**TASK DESCRIPTION**
In the data that follows, count each line holding the string "profile"; answer with the number only.
------
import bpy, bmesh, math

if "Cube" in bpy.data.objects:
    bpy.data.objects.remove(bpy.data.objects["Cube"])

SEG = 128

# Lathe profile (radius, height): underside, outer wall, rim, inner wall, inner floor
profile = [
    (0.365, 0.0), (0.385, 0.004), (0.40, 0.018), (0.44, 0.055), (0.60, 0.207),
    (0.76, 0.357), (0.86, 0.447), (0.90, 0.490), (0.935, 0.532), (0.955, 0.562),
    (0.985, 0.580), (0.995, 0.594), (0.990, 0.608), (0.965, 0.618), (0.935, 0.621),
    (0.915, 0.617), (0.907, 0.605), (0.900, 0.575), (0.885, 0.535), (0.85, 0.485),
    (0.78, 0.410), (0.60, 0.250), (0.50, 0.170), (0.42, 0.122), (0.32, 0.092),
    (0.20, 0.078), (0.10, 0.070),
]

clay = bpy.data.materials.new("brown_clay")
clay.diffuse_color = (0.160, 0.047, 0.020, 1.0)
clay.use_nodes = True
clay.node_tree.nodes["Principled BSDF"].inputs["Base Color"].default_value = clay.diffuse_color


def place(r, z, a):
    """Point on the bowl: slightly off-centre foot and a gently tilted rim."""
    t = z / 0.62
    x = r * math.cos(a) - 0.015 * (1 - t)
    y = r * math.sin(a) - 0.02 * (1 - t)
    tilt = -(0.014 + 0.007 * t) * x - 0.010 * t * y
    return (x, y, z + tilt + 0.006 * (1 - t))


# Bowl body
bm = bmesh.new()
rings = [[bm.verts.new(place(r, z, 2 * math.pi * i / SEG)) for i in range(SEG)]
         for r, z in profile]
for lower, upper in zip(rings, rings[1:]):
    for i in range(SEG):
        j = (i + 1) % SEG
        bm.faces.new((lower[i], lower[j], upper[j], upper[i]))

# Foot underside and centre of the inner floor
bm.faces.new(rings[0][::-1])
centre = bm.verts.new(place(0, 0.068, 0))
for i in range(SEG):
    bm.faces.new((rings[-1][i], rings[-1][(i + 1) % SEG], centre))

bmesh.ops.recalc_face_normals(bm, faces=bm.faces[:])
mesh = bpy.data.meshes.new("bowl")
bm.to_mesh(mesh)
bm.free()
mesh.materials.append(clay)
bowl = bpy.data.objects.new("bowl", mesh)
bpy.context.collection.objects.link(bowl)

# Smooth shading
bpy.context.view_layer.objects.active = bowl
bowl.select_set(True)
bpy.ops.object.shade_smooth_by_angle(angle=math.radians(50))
------
**RESULT BELOW**
3